Samples of palygorskite from different regions vary considerably with regard to their fibre lengths. Results of studies in experimental animals suggest that carcinogenicity is dependent on the proportion of long fibres (> 5 mm) in the samples.
In one inhalation study in rats with palygorskite from Leicester, United Kingdom, in which about 20% of the fibres were longer than 6 mm, bronchoalveolar hyperplasia and a few benign and malignant alveolar tumours and mesotheliomas were observed. The same sample induced a high incidence of pleural mesotheliomas in rats after intrapleural administration.

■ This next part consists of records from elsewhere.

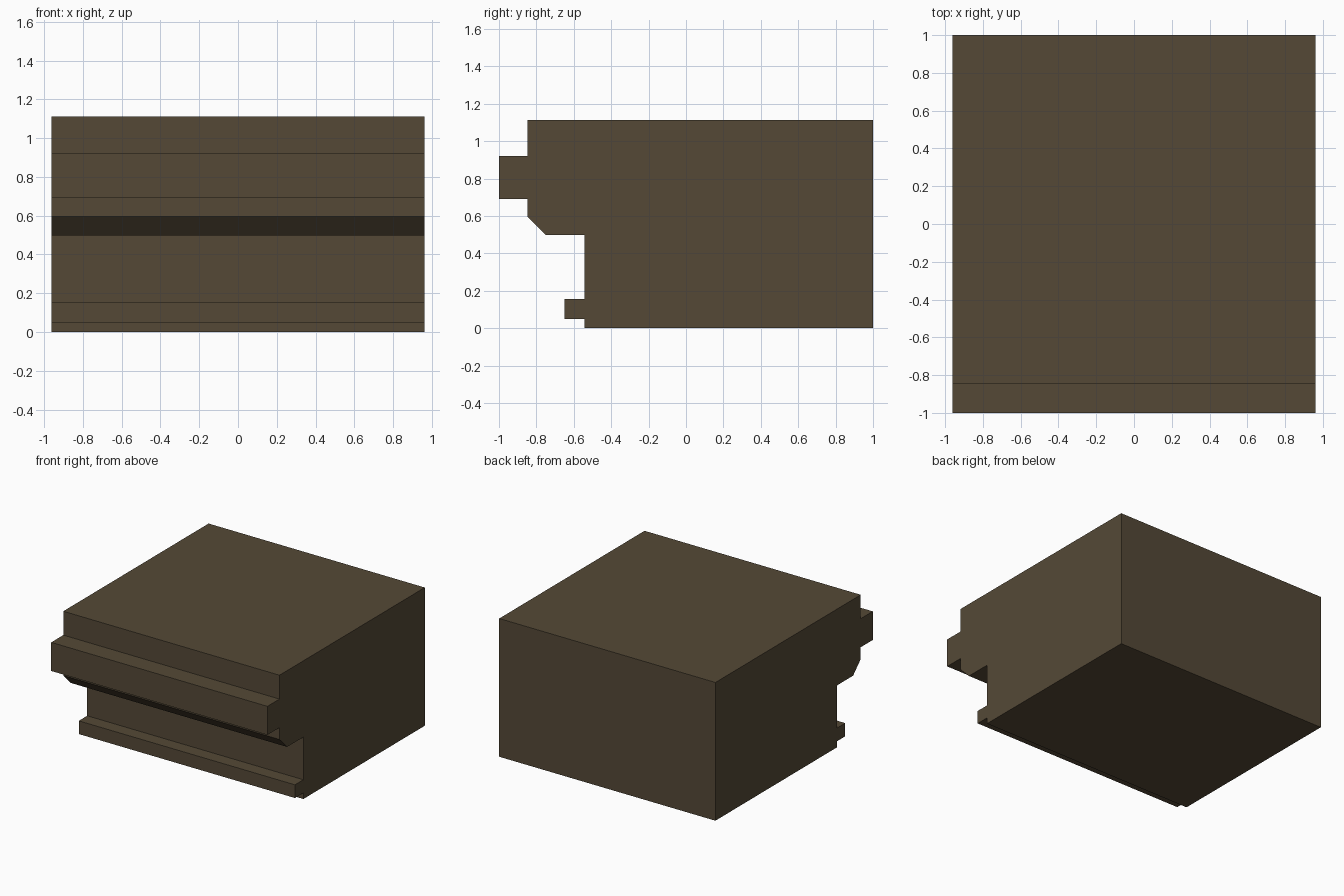
import bpy
import bmesh

if "Cube" in bpy.data.objects:
    bpy.data.objects.remove(bpy.data.objects["Cube"])

HALF_WIDTH = 0.962

# One flat dark brown for the whole block
brown = bpy.data.materials.new("dark_brown")
brown.diffuse_color = (0.089, 0.066, 0.037, 1.0)
brown.use_nodes = True
brown.node_tree.nodes["Principled BSDF"].inputs["Base Color"].default_value = brown.diffuse_color

# Side outline (y, z): flat back, moulded front with ledge, chamfer and foot strip
profile = [
    (1.0, 0.0), (1.0, 1.112), (-0.847, 1.112),
    (-0.847, 0.92), (-1.0, 0.92), (-1.0, 0.69), (-0.847, 0.69),   # upper ledge
    (-0.847, 0.595), (-0.75, 0.498), (-0.543, 0.498),             # chamfered underside
    (-0.543, 0.155), (-0.65, 0.155), (-0.65, 0.049), (-0.543, 0.049),  # foot strip
    (-0.543, 0.0),
]

# Sweep the outline across the width
bm = bmesh.new()
side = bm.faces.new([bm.verts.new((-HALF_WIDTH, y, z)) for y, z in profile])
swept = bmesh.ops.extrude_face_region(bm, geom=[side], use_keep_orig=True)
moved = [v for v in swept["geom"] if isinstance(v, bmesh.types.BMVert)]
bmesh.ops.translate(bm, verts=moved, vec=(2 * HALF_WIDTH, 0, 0))
bmesh.ops.recalc_face_normals(bm, faces=bm.faces)

mesh = bpy.data.meshes.new("moulded_block")
bm.to_mesh(mesh)
bm.free()
mesh.materials.append(brown)
bpy.context.collection.objects.link(bpy.data.objects.new("moulded_block", mesh))
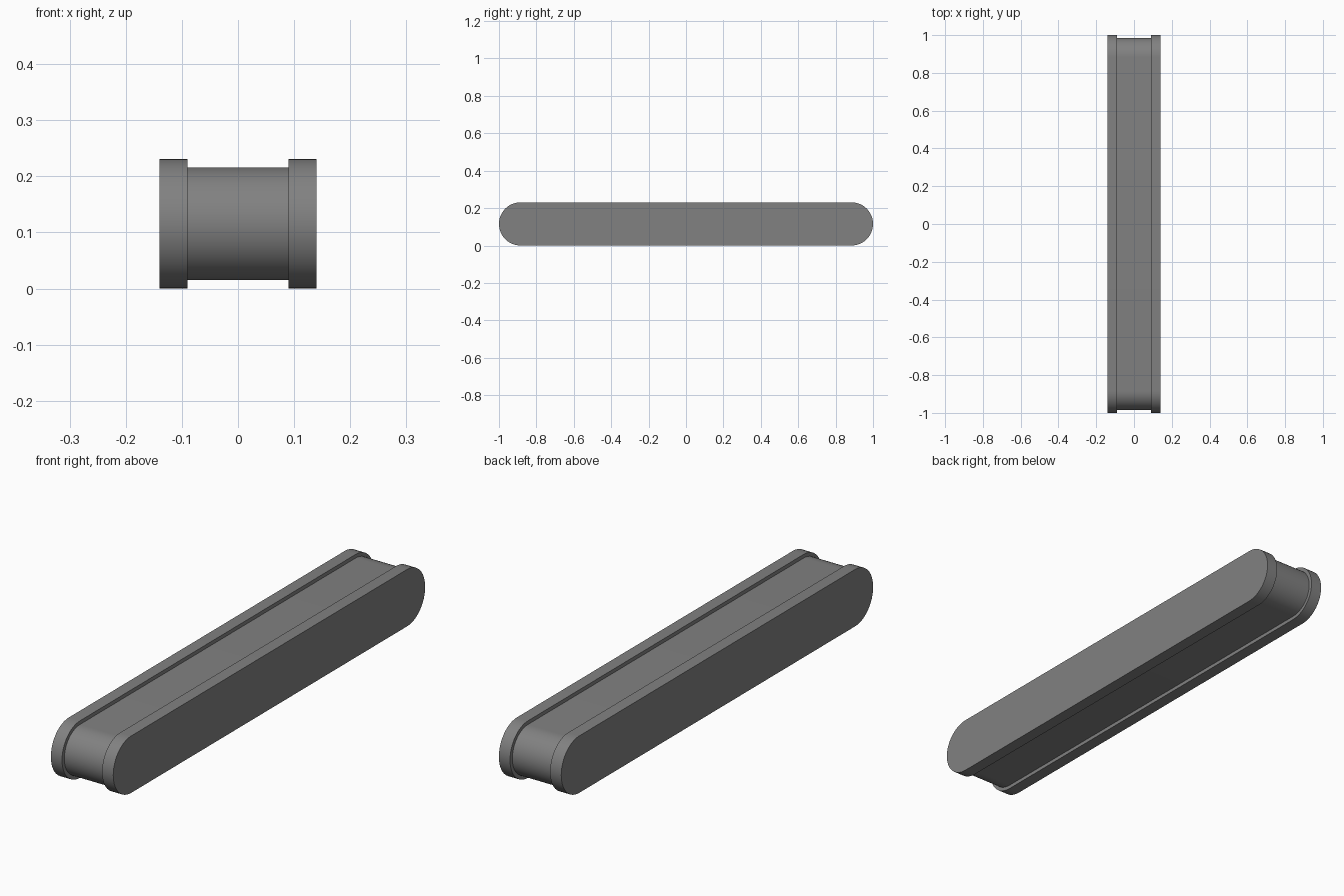
import bpy, bmesh, math

cube = bpy.data.objects.get("Cube")
if cube:
    bpy.data.objects.remove(cube, do_unlink=True)

grey = bpy.data.materials.new("mid_grey")
grey.use_nodes = True
colour = (0.22, 0.22, 0.22, 1)
grey.diffuse_color = colour
grey.node_tree.nodes["Principled BSDF"].inputs["Base Color"].default_value = colour

CENTRE_Z = 0.1155      # height of the end axles
HALF_STRAIGHT = 0.8845  # axle distance from the middle
STEPS = 24              # segments in each rounded end


def rounded_bar(name, radius, x0, x1):
    """Stadium outline in the y-z plane, extruded along x."""
    bm = bmesh.new()
    ring = []
    for side in (1, -1):
        for i in range(STEPS + 1):
            a = math.pi * (i / STEPS - 0.5)
            y = side * (HALF_STRAIGHT + radius * math.cos(a))
            z = CENTRE_Z + side * radius * math.sin(a)
            ring.append(bm.verts.new((x0, y, z)))
    face = bm.faces.new(ring)
    moved = bmesh.ops.extrude_face_region(bm, geom=[face])["geom"]
    verts = [v for v in moved if isinstance(v, bmesh.types.BMVert)]
    bmesh.ops.translate(bm, verts=verts, vec=(x1 - x0, 0, 0))
    bmesh.ops.recalc_face_normals(bm, faces=bm.faces)
    mesh = bpy.data.meshes.new(name)
    bm.to_mesh(mesh)
    bm.free()
    mesh.materials.append(grey)
    obj = bpy.data.objects.new(name, mesh)
    bpy.context.collection.objects.link(obj)
    bpy.ops.object.select_all(action="DESELECT")
    obj.select_set(True)
    bpy.context.view_layer.objects.active = obj
    bpy.ops.object.shade_smooth_by_angle(angle=math.radians(30))


# Recessed belt between two raised side rails
rounded_bar("belt", 0.1005, -0.09, 0.09)
rounded_bar("left_rail", 0.1155, 0.09, 0.14)
rounded_bar("right_rail", 0.1155, -0.14, -0.09)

One sample from Torrejon, Spain, in which 0.5% of the fibres were longer than 6 mm, produced a significant increase in the incidence of pleural mesotheliomas after intrapleural injection.
In rats, intraperitoneal injection of a palygorskite sample (of unspecified origin and in which 30% of the fibres were longer than 5 mm) produced a high incidence of malignant abdominal tumours. A sample from Caceres, Spain, in which 3% of the fibres were longer than 5 mm, induced malignant abdominal tumours in rats after intraperitoneal injection.
Several studies involving exposures of rats by inhalation, intrapleural or intraperitoneal injection using samples originating from Lebrija (Spain), Mormoiron (France) and Attapulgus (GA, United States) employed materials with relatively short fibres (less than or 0.5% were longer or equal to 5 mm). In these studies, no significant increase in the incidence of tumours was observed.
Intratracheal instillation studies with palygorskite (attapulgite) fibres in sheep demonstrated significant and sustained inflammatory changes as measured in bronchoalveolar lavage fluids. These effects were mild compared to UICC chrysotile B but comparable to short chrysotile fibres. Intratracheal instillation studies in rats demonstrated that palygorskite (attapulgite) was less active than short chrysotile, UICC chrysotile B or aluminium silicate fibres but was more active than calcium silicate fibres. In-vitro studies have indicated that palygorskite can be toxic to mouse peritoneal and rat and rabbit alveolar macrophages.
In a single study, palygorskite did not show evidence for induction of sister chromatid exchange in rat pleural mesothelial cells.
There is inadequate evidence in humans for the carcinogenicity of palygorskite (attapulgite).
There is sufficient evidence in experimental animals for the carcinogenicity of long palygorskite (attapulgite) fibres (> 5 mm).
There is inadequate evidence in experimental animals for the carcinogenicity of short palygorskite (attapulgite) fibres (< 5 mm).
Long palygorskite (attapulgite) fibres (> 5 mm) are possibly carcinogenic to humans (Group 2B).
Short palygorskite (attapulgite) fibres (< 5 mm) cannot be classified as to their carcinogenicity to humans (Group 3).
For definition of the italicized terms, see Preamble Evaluation.
Previous evaluation: Suppl. 7 (1987) (p. 117)
See Also: Toxicological Abbreviations